The conduct of directors at the collapsed support services and construction group Carillion will be investigated as the board faced criticism for its management of the business.
Cabinet office minister David Lidington told the House of Commons that an investigation by the official receiver, which took over the running of Carillion yesterday after it entered liquidation, would look at past and present directors at the company.
Talks to save Carillion, which holds around 450 contracts for work in the public sector, were ongoing through the weekend as the business struggled under approximately £1.7bn of current liabilities.
The company’s previous chief executive, Richard Howson, stood down in July last year after Carillion issued a profits warning and laid bare the difficulties it faced in managing debt.
However, the Institute of Directors (IoD) has attacked Carillion’s governance after it emerged that the company relaxed clawback provisions in 2016 for executive bonuses.
Roger Barker, head of governance at the IoD, said: “Today’s outcome suggests that effective governance was lacking at Carillion, and we must now consider if the board and shareholders exercised appropriate oversight prior to the collapse.”
He added: “There are some worrying signs. The relation of clawback conditions for executive bonuses in 2016 appears in retrospect to be highly inappropriate. It does no good to the reputation of UK business when top managers appear to benefit in spite of the collapse of the organisations that they are responsible for.
“Going forward, it may be necessary for government to consider how it can better monitor the robustness of governance at key contractors.”
David Lidington said in the Commons that business secretary, Greg Clark, has asked the official receiver to: “look not only at the conduct of the directors at the point of the company’s insolvency but also at that of any previous directors, to determine whether their actions might have caused detriment to the company’s creditors.
“That includes detriment to any employees who are owed money. The investigation will also consider whether any action by directors has caused detriment to the pension schemes.”
He appeared to confirm that the investigation would look at changes to Carillion’s clawback measures.
The Investment Association’s Public Register shows that shareholders backed Carillion’s remuneration report, with 79.9% of votes on 3 May, 2017, and 20% against.
In a short statement, the Financial Reporting Council (FRC), which regulates auditors and accountants, said it had been monitoring Carillion for “some time”.
“We have the powers to investigate the circumstance relating to the audit of Carillion as well as the actions of the relevant accounting professionals.”
The FRC said another statement would follow shortly.
The Times reports this morning that the role of Crown representative for Carillion—a government appointment supervising companies with government contracts—had been left vacant from August until November. The company issued a profits warning in July.
In its annual report for 2016, dated 1 March last year, Carillion gave an updated assessment of its performance, with revenues up 14% to £5.2bn and profits at £178m. However, current liabilities stood at £1.7bn against current assets of £1.8bn. Non-current liabilities at that time were £1bn.
However, on 10 July came the profits warning and the departure of Howson. A statement said a “deterioration in cash flows” on a number of construction projects had led the board to undertake an “enhanced review of all of the group’s material contracts.” Provisions were made of £845m, with £470m of that for overseas contracts.

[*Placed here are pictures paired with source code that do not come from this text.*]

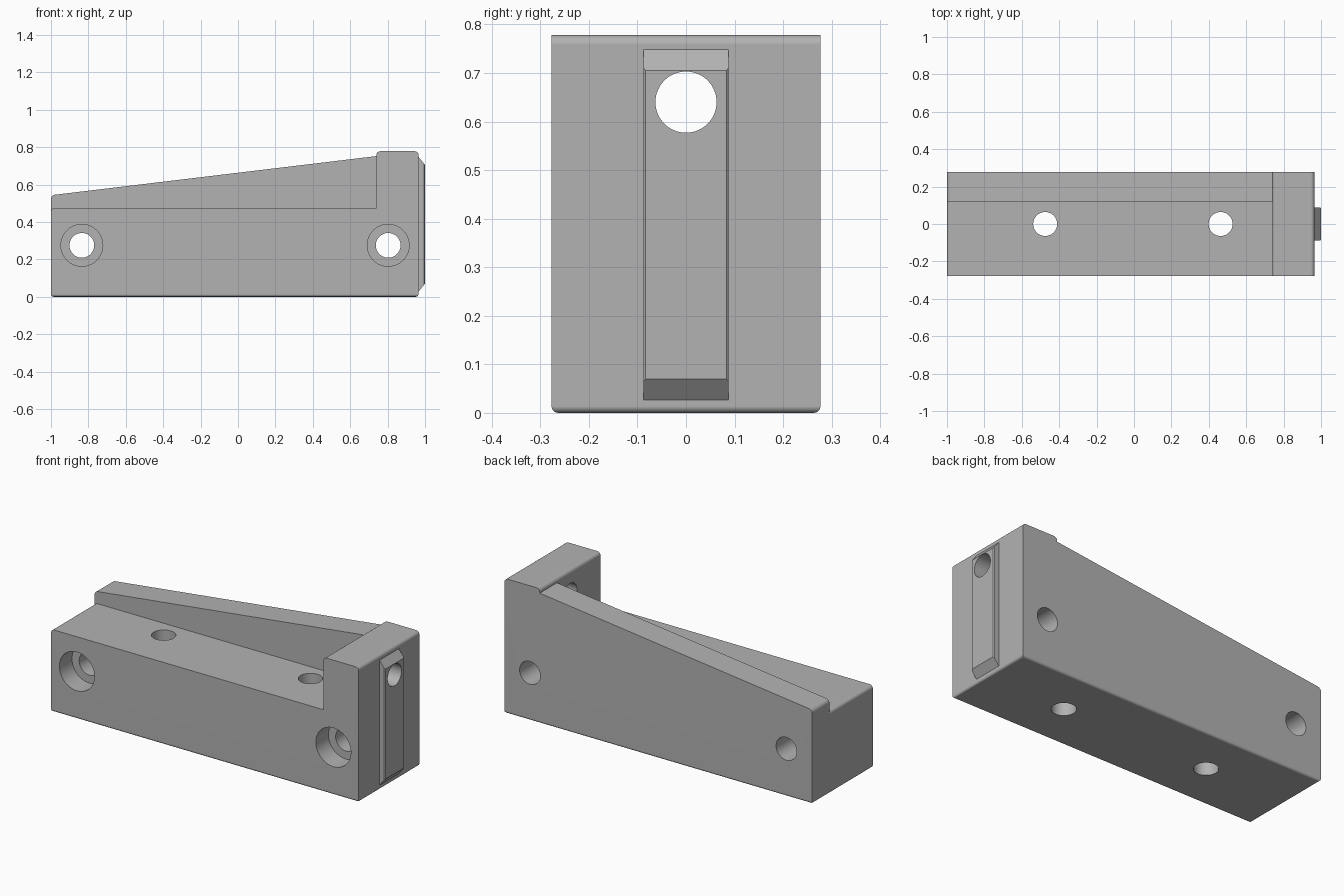
import bpy
import bmesh
from math import pi, sin, cos, radians
from mathutils import Vector

cube = bpy.data.objects.get("Cube")
if cube:
    bpy.data.objects.remove(cube, do_unlink=True)

HALF = 0.277        # half depth of the block
END = 0.965         # end face that carries the rail
STEP_X, STEP_Z = 0.74, 0.475
TOP = 0.778

grey = bpy.data.materials.new("plain grey")
grey.use_nodes = True
grey.diffuse_color = (0.45, 0.45, 0.45, 1)
grey.node_tree.nodes["Principled BSDF"].inputs["Base Color"].default_value = grey.diffuse_color


def prism(name, profile, y0, y1, bevels=()):
    """Extrude an xz profile along y, then bevel edges chosen by a rule."""
    bm = bmesh.new()
    face = bm.faces.new([bm.verts.new((x, y0, z)) for x, z in profile])
    out = bmesh.ops.extrude_face_region(bm, geom=[face])
    moved = [v for v in out["geom"] if isinstance(v, bmesh.types.BMVert)]
    bmesh.ops.translate(bm, verts=moved, vec=(0, y1 - y0, 0))
    bmesh.ops.recalc_face_normals(bm, faces=bm.faces)
    for rule, radius, segments in bevels:
        edges = [e for e in bm.edges if rule(e.verts[0].co, e.verts[1].co)]
        bmesh.ops.bevel(bm, geom=edges, offset=radius, offset_type='OFFSET',
                        segments=segments, profile=0.5, affect='EDGES')
    mesh = bpy.data.meshes.new(name)
    bm.to_mesh(mesh)
    bm.free()
    mesh.materials.append(grey)
    obj = bpy.data.objects.new(name, mesh)
    bpy.context.collection.objects.link(obj)
    return obj


def rod(name, centre, radius, length, axis):
    """Round cutter along the given axis."""
    turn = Vector(axis).to_track_quat('Z', 'Y').to_euler()
    bpy.ops.mesh.primitive_cylinder_add(vertices=64, radius=radius, depth=length,
                                        location=centre, rotation=turn)
    obj = bpy.context.object
    obj.name = name
    obj.data.materials.append(grey)
    return obj


def combine(target, other, operation):
    """Apply a boolean and discard the second object."""
    mod = target.modifiers.new("combine", 'BOOLEAN')
    mod.operation = operation
    mod.solver = 'EXACT'
    mod.object = other
    other.hide_render = True
    bpy.ops.object.select_all(action='DESELECT')
    bpy.context.view_layer.objects.active = target
    target.select_set(True)
    bpy.ops.object.modifier_apply(modifier=mod.name)
    bpy.data.objects.remove(other, do_unlink=True)


# Block with sloping top and raised end; rounded top corners and bottom rim
def top_corner(a, b):
    return (abs(a.x - b.x) < 1e-5 and abs(a.z - b.z) < 1e-5
            and (a.z > 0.77 or (a.x < -0.99 and a.z > 0.5)))


def bottom_rim(a, b):
    return max(a.z, b.z) < 1e-4


outline = [(-1, 0), (END, 0), (END, TOP), (STEP_X, TOP), (STEP_X, 0.752), (-1, 0.543)]
body = prism("wedge_block", outline, -HALF, HALF,
             [(top_corner, 0.02, 6), (bottom_rim, 0.014, 5)])

# Cut the front ledge, leaving the sloping wall at the back
r = 0.02
arc = [(-1 + r - r * cos(a), STEP_Z - r + r * sin(a))
       for a in (i * pi / 12 for i in range(7))]
ledge = [(-1.1, STEP_Z - r)] + arc + [(STEP_X, STEP_Z), (STEP_X, 0.9), (-1.1, 0.9)]
combine(body, prism("ledge_cutter", ledge, -0.4, 0.12), 'DIFFERENCE')


# Raised rail on the end face, with slanted ends and chamfered long edges
def rail_edge(a, b):
    return min(a.x, b.x) > 0.999 and abs(a.y - b.y) < 1e-5


rail = [(0.94, 0.027), (END, 0.027), (1, 0.07), (1, 0.705), (END, 0.748), (0.94, 0.748)]
combine(body, prism("end_rail", rail, -0.088, 0.088, [(rail_edge, 0.005, 1)]), 'UNION')

# Counterbored cross holes
for x in (-0.835, 0.803):
    combine(body, rod("cross_hole", (x, 0, 0.275), 0.066, 1, (0, 1, 0)), 'DIFFERENCE')
    combine(body, rod("counterbore", (x, -HALF, 0.275), 0.112, 0.23, (0, 1, 0)), 'DIFFERENCE')

# Upright holes through the ledge
for x in (-0.475, 0.463):
    combine(body, rod("upright_hole", (x, 0, 0.2), 0.064, 1, (0, 0, 1)), 'DIFFERENCE')

# Hole through the raised end and rail
combine(body, rod("end_hole", (0.9, 0, 0.64), 0.063, 0.6, (1, 0, 0)), 'DIFFERENCE')

bpy.ops.object.shade_smooth_by_angle(angle=radians(30))
weighted = body.modifiers.new("even_shading", 'WEIGHTED_NORMAL')
weighted.keep_sharp = True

Importantly, net borrowing for the year was forecast to be £695m. The board was in the process of making savings and disposals to head off a debt crisis. It had also suspended a dividend for 2017 with a cash saving of £80m.
Carillion’s board also announced a “comprehensive review of the business and the capital structure”.
Chairman Philip Green made it clear that the company did not expect to meet its target for “reducing leverage for the full year”.
Carillion issued a further warning in November that it expected to breach its covenants on 31 December 2017, and the forecast for average net borrowing for the year had worsened to between £875m to £925m. The statement said talks were underway to amend the covenants. Interim chief executive Keith Cochrane said discussions were focused on rebuilding the company’s balance sheet.